The 150-inmate Tonopah camp needs less than $2 million a year, some of which the state Division of Forestry provides. But sitting more than 200 miles from both Las Vegas and Reno, the camp has struggled to hire and retain staff, said Suzanne Pardee, a corrections department spokeswoman.

“If it’s just counting dollars and cents, it doesn’t make sense to keep it open,” said Republican Assemblyman Pete Goicoechea of Eureka, who emerged as one of the camp’s top advocates. “But these communities depend on it in so many ways.”

Tonopah certainly does. Though it touts itself as the “Queen of the Silver Camps,” the town has seen more regal days. The ore discovered in 1900 eventually dried up, and the railroad was dismantled. A modern job provider, the Stealth Fighter plane, was relocated in the 1990s from nearby Nellis Air Force Range to New Mexico.

Now, the town subsists on annual revenue of $750,000. The once-grand Mizpah Hotel is an abandoned stack of stone. Some yards are all car parts and dirt, and on the town’s outskirts, mining equipment rusts near pits big enough to swallow buildings.

Still, longtime residents have few complaints. The median home price is about $78,000, and the night sky is a stargazer’s dream. In fact, before the camp opened in 1990, some folks worried it would shatter the town’s tranquillity.

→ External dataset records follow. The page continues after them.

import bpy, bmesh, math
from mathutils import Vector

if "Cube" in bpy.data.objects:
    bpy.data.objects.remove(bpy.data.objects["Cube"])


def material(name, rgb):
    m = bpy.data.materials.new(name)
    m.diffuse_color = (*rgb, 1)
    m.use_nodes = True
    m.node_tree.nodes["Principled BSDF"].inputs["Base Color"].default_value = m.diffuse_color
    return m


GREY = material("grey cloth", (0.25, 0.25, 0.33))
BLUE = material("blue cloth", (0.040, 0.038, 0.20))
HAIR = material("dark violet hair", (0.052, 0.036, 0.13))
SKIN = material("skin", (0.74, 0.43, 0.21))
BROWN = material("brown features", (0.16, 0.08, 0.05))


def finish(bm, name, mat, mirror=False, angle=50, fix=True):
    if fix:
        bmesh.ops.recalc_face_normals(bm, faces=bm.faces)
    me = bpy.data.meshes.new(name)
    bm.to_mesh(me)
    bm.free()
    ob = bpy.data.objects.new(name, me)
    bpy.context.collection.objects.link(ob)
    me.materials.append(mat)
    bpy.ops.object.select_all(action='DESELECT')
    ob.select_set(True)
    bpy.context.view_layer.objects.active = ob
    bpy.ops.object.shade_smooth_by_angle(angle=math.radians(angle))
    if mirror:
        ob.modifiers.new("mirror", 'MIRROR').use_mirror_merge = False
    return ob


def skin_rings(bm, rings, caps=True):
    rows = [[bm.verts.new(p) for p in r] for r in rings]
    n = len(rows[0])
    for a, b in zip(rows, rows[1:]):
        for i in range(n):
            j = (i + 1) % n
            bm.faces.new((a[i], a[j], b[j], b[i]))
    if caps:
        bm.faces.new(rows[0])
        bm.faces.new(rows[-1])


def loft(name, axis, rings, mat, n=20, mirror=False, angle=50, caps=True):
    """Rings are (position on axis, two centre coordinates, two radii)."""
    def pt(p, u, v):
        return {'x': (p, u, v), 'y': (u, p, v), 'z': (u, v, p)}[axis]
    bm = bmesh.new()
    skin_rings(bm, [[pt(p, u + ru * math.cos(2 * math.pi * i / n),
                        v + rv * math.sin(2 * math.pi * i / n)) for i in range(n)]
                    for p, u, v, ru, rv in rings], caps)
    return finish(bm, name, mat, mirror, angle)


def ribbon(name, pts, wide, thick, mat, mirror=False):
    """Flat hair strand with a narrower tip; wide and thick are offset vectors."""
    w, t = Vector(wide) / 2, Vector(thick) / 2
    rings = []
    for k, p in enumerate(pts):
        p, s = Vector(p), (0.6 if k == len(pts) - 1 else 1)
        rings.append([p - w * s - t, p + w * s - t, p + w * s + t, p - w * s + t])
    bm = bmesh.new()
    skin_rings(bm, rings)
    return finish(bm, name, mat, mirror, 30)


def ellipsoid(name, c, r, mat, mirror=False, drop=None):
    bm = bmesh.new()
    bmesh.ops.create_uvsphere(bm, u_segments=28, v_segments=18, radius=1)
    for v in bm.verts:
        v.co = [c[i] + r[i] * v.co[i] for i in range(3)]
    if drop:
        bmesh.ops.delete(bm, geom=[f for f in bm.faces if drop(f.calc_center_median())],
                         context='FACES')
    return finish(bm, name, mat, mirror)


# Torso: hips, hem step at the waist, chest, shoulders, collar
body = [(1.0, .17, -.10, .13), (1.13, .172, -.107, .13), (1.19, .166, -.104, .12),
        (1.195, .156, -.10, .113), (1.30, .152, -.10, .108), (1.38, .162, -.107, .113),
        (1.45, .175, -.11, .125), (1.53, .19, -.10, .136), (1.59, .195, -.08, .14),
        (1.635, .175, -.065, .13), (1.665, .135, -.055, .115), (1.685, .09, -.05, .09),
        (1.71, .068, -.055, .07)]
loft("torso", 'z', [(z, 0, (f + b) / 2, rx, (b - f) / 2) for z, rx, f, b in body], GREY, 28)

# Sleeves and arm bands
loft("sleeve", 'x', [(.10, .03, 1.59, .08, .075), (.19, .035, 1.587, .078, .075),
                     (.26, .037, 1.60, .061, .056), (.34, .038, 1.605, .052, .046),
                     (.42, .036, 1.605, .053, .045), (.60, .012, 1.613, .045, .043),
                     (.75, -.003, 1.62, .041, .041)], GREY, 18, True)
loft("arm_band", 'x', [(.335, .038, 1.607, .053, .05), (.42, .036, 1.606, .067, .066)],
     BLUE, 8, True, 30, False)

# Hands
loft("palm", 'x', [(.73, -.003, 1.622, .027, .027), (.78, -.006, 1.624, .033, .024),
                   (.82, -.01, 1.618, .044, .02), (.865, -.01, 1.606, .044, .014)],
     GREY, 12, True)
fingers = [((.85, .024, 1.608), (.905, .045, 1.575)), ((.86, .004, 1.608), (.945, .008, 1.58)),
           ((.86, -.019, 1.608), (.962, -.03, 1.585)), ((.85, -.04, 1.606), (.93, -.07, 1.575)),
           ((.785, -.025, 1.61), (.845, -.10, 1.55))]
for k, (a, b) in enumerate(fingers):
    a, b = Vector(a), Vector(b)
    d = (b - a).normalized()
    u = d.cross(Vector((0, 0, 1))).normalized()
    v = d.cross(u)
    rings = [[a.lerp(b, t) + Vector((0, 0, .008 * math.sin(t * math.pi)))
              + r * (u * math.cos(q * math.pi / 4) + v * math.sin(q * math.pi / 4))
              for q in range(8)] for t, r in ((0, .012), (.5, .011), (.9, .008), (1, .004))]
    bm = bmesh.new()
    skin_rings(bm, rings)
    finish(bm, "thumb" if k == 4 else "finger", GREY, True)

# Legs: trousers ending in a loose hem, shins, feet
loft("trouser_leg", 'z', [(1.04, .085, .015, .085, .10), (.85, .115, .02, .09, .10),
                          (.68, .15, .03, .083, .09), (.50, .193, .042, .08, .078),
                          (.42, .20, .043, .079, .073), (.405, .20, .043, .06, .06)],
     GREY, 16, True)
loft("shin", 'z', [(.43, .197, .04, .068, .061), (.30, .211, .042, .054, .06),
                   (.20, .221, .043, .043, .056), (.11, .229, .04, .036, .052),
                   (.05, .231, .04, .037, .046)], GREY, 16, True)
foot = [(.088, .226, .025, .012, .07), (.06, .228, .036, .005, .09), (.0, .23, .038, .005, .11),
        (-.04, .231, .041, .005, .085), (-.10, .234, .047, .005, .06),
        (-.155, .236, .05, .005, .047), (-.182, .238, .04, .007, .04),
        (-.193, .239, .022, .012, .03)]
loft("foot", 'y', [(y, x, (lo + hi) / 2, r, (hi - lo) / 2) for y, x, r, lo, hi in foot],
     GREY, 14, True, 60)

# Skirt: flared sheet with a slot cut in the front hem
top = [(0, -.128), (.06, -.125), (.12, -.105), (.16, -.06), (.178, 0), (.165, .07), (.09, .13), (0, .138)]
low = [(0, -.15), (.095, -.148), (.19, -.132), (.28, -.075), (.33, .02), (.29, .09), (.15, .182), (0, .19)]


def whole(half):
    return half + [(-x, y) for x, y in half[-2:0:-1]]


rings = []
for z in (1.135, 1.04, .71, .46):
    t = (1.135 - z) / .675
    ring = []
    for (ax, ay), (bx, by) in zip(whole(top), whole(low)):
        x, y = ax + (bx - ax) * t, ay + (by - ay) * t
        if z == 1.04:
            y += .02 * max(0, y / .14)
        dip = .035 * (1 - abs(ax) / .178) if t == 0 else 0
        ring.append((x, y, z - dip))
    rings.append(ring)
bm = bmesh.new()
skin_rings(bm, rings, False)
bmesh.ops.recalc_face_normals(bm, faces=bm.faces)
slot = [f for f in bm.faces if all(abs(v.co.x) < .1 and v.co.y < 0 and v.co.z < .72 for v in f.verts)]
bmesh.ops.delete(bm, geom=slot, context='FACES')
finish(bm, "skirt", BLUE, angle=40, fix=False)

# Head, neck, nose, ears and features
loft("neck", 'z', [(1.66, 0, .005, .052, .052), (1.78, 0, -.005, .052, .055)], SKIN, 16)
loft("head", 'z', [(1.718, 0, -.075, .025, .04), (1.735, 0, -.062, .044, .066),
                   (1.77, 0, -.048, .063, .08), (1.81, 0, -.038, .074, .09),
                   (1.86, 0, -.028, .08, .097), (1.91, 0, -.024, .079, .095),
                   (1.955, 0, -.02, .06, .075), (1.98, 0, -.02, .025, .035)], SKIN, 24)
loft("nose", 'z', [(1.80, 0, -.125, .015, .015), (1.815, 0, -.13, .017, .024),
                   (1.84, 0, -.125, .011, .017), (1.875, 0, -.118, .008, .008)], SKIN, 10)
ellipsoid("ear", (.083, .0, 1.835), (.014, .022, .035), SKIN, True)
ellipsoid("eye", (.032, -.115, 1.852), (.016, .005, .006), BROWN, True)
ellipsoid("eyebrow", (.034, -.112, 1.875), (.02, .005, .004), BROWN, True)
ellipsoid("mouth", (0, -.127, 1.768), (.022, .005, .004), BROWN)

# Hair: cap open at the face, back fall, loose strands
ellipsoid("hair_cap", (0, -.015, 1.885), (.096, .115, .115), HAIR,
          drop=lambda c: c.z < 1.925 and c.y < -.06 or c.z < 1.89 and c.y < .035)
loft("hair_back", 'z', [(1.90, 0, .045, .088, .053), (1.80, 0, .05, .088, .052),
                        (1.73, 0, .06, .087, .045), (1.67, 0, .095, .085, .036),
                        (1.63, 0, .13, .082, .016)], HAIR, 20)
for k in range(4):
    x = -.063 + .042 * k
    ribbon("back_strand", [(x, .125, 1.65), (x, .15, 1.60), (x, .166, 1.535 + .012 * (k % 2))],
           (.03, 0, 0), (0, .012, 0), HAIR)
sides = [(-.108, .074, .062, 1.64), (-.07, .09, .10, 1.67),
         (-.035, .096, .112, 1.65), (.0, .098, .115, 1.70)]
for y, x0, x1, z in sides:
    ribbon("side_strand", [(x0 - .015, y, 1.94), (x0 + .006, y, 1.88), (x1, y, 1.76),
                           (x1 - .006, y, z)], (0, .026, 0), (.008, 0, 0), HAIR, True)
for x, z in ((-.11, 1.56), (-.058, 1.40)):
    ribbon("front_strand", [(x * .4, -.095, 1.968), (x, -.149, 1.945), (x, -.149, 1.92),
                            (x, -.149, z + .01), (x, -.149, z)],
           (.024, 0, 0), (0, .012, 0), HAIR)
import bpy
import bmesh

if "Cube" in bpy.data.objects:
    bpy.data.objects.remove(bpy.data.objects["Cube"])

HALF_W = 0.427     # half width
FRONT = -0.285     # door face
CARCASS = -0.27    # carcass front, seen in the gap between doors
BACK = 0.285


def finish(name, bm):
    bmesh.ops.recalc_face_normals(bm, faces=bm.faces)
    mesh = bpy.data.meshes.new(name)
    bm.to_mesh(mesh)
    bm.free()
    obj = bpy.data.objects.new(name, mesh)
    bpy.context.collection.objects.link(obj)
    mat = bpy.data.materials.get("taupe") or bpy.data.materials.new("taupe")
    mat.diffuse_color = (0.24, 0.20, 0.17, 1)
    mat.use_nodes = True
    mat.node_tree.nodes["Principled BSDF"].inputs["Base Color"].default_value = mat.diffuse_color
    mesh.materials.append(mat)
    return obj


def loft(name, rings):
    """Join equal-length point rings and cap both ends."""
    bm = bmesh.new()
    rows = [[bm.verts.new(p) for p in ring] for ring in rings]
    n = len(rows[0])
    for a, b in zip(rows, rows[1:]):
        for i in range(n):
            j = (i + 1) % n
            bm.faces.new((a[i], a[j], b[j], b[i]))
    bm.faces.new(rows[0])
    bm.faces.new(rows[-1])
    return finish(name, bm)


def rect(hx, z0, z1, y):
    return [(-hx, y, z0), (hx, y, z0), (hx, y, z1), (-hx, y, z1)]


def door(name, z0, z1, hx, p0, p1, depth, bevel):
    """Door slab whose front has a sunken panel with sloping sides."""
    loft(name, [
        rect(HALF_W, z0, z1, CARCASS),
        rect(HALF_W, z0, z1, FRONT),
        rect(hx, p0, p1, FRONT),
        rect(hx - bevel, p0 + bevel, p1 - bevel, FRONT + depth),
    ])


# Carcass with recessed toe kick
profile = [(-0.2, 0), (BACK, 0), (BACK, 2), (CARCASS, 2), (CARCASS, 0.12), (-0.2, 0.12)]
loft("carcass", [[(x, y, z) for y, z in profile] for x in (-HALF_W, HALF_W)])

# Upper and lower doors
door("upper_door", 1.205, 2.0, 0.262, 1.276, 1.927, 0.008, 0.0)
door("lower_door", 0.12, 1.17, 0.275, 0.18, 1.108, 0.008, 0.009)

“I thought a band of criminals were going to be running around,” said Perchetti, who wrote a letter to the local newspaper in opposition. “I’m eating my words now.”


Bottom, the 42-year-old supervisor of the Tonopah facility and two other camps, started here in 1993. He mostly led inmate crews on wildfires around the West, which remains the prisoners’ primary task.

Yet as he moved up the ranks, Bottom realized the inmates could patch up his crumbling hometown. One day he walked into the convention center while Perchetti was shampooing the carpet.

“You know,” he told her, “the prisoners can do that for you.”

The inmates are paid $1 an hour for firefighting and $2.10 a day for other labor. (Their pay costs the town only $8,400 a year.) They’ve built an award-winning replica train engine for the Nevada Day parade and carved miles of trails in the Tonopah Historic Mining Park. When a storm tore off the gift shop roof, the prisoners swooped in with tarps.

At the town’s sandstone library, librarian Carolina Loncar, 77, praised them for tidying her garage before her husband’s funeral.

“They’re good little organizers,” she said. Loncar pointed out the children’s reading nook -- prisoners had installed the white stair-step seating.

A few years back, Marcus Woods, 26, was imprisoned in Tonopah on a robbery conviction. He said there were fights between corrections staff and inmates and occasional food shortages. But working for hours in town made him feel purposeful.


“People would give us hot chocolate and McDonald’s,” he said. “It felt good because everyone who goes to prison isn’t a bad person.”

Woods, who spent about four years behind bars, said the camp also helped prepare him for his job as a fundraising coordinator for a Reno halfway house. “It got me ready to get out and not lay in bed all day,” he said.

Last year, Tonopah leaders got word of the camp’s shaky status. Denise Nelson, the Chamber of Commerce director, had only recently moved from Las Vegas, but she was determined to save it.

“I’ve seen what happens when people sit on their hands and say, ‘There’s nothing we can do,’ ” said Nelson, 55, recalling how her Iowa hometown withered after its slaughterhouse closed.

The e-mails, letters and long drives to hearings -- “No one expected you to show up,” they were told -- apparently are paying off.

Last week, a key legislative panel recommended that the camp remain open. Before townsfolk can declare victory, however, they must wait for a final budget. The legislative session is scheduled to end June 1.


Meanwhile, the inmates keep tidying Tonopah.

On a recent morning, a dozen prisoners in denim shirts and ski caps responded to Perchetti’s note: “Please move jail and clean.”

They carried chairs and wiped stove tops for an hour, their faces blank, their responses limited to “yes” and “no.”

As soon as it finished, the crew was whisked away to its next task: picking up trash in a neighborhood park.